Provided data ▸

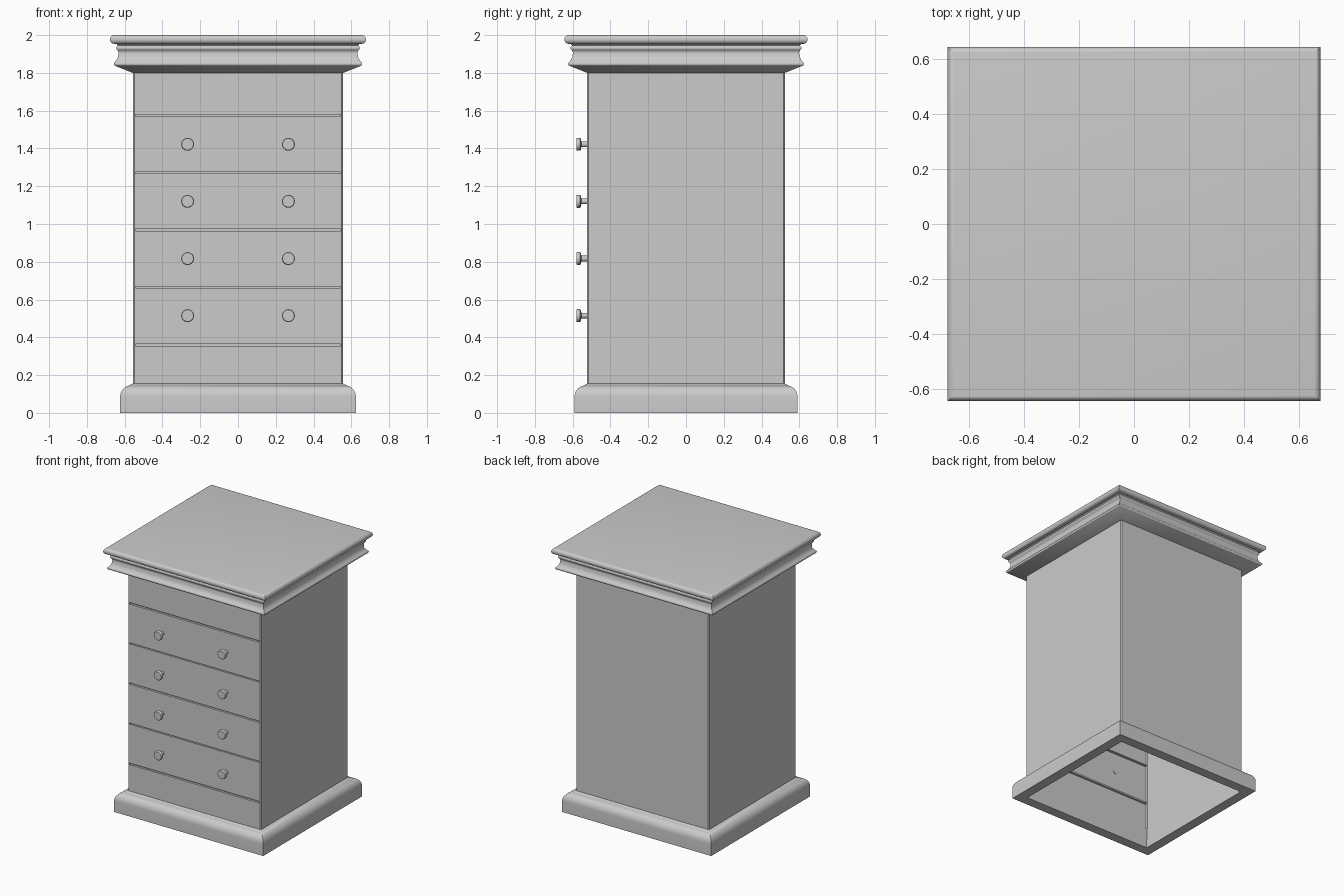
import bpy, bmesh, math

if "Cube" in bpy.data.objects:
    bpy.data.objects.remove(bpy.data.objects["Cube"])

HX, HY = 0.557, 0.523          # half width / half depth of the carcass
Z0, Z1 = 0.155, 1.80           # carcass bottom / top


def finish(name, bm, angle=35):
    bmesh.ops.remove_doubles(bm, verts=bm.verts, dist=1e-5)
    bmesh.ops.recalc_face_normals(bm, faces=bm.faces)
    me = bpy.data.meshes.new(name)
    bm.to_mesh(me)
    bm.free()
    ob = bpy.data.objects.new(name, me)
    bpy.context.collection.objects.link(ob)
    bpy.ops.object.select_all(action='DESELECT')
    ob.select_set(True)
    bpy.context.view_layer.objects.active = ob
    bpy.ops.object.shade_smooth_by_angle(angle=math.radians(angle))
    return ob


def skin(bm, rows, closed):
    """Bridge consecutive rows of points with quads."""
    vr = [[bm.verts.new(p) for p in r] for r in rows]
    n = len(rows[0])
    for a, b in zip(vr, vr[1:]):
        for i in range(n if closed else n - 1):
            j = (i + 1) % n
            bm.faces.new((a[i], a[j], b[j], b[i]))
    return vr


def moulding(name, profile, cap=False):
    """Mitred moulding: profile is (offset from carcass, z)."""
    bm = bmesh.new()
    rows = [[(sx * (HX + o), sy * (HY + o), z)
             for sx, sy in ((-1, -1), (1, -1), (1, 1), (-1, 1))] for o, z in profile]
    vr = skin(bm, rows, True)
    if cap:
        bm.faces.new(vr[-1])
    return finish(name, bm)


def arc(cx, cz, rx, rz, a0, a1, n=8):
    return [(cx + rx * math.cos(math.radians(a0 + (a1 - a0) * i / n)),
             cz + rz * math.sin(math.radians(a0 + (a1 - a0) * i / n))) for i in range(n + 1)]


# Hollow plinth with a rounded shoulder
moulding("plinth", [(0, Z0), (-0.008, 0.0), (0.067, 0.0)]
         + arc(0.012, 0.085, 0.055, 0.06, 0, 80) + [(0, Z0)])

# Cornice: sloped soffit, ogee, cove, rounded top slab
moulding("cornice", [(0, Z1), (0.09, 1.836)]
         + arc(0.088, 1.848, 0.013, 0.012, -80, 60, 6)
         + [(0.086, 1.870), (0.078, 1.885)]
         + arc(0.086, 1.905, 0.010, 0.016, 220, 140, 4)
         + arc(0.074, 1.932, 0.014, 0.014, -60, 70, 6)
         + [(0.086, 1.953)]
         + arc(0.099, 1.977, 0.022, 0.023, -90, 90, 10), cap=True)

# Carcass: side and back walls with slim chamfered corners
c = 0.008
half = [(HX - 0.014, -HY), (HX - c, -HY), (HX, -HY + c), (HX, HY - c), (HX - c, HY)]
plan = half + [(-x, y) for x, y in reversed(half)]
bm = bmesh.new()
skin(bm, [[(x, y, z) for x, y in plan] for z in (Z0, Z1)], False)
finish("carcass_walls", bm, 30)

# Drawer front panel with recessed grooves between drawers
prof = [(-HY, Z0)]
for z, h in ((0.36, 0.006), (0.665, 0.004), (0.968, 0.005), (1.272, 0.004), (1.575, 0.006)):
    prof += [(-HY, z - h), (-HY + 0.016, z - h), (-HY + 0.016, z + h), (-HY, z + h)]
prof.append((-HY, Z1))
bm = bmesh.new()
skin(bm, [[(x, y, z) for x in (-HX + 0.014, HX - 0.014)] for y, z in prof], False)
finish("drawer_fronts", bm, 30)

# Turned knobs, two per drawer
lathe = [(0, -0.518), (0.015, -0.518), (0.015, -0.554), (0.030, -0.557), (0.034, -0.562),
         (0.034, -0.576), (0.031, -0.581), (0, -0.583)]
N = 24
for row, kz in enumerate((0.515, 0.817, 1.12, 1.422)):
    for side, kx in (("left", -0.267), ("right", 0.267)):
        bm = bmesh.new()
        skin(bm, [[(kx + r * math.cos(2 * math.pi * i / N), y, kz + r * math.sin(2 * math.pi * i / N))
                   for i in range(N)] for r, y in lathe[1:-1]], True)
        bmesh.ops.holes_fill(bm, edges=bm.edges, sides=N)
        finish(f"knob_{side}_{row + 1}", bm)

Work to be completed ▸
Lines wanted from the listing above: the line with "bm.faces.new(vr[-1])" up to and including the line with "skin(bm, [[(kx +". Please write them out exactly, adding nothing else.

Response ▸
        bm.faces.new(vr[-1])
    return finish(name, bm)


def arc(cx, cz, rx, rz, a0, a1, n=8):
    return [(cx + rx * math.cos(math.radians(a0 + (a1 - a0) * i / n)),
             cz + rz * math.sin(math.radians(a0 + (a1 - a0) * i / n))) for i in range(n + 1)]


# Hollow plinth with a rounded shoulder
moulding("plinth", [(0, Z0), (-0.008, 0.0), (0.067, 0.0)]
         + arc(0.012, 0.085, 0.055, 0.06, 0, 80) + [(0, Z0)])

# Cornice: sloped soffit, ogee, cove, rounded top slab
moulding("cornice", [(0, Z1), (0.09, 1.836)]
         + arc(0.088, 1.848, 0.013, 0.012, -80, 60, 6)
         + [(0.086, 1.870), (0.078, 1.885)]
         + arc(0.086, 1.905, 0.010, 0.016, 220, 140, 4)
         + arc(0.074, 1.932, 0.014, 0.014, -60, 70, 6)
         + [(0.086, 1.953)]
         + arc(0.099, 1.977, 0.022, 0.023, -90, 90, 10), cap=True)

# Carcass: side and back walls with slim chamfered corners
c = 0.008
half = [(HX - 0.014, -HY), (HX - c, -HY), (HX, -HY + c), (HX, HY - c), (HX - c, HY)]
plan = half + [(-x, y) for x, y in reversed(half)]
bm = bmesh.new()
skin(bm, [[(x, y, z) for x, y in plan] for z in (Z0, Z1)], False)
finish("carcass_walls", bm, 30)

# Drawer front panel with recessed grooves between drawers
prof = [(-HY, Z0)]
for z, h in ((0.36, 0.006), (0.665, 0.004), (0.968, 0.005), (1.272, 0.004), (1.575, 0.006)):
    prof += [(-HY, z - h), (-HY + 0.016, z - h), (-HY + 0.016, z + h), (-HY, z + h)]
prof.append((-HY, Z1))
bm = bmesh.new()
skin(bm, [[(x, y, z) for x in (-HX + 0.014, HX - 0.014)] for y, z in prof], False)
finish("drawer_fronts", bm, 30)

# Turned knobs, two per drawer
lathe = [(0, -0.518), (0.015, -0.518), (0.015, -0.554), (0.030, -0.557), (0.034, -0.562),
         (0.034, -0.576), (0.031, -0.581), (0, -0.583)]
N = 24
for row, kz in enumerate((0.515, 0.817, 1.12, 1.422)):
    for side, kx in (("left", -0.267), ("right", 0.267)):
        bm = bmesh.new()
        skin(bm, [[(kx + r * math.cos(2 * math.pi * i / N), y, kz + r * math.sin(2 * math.pi * i / N))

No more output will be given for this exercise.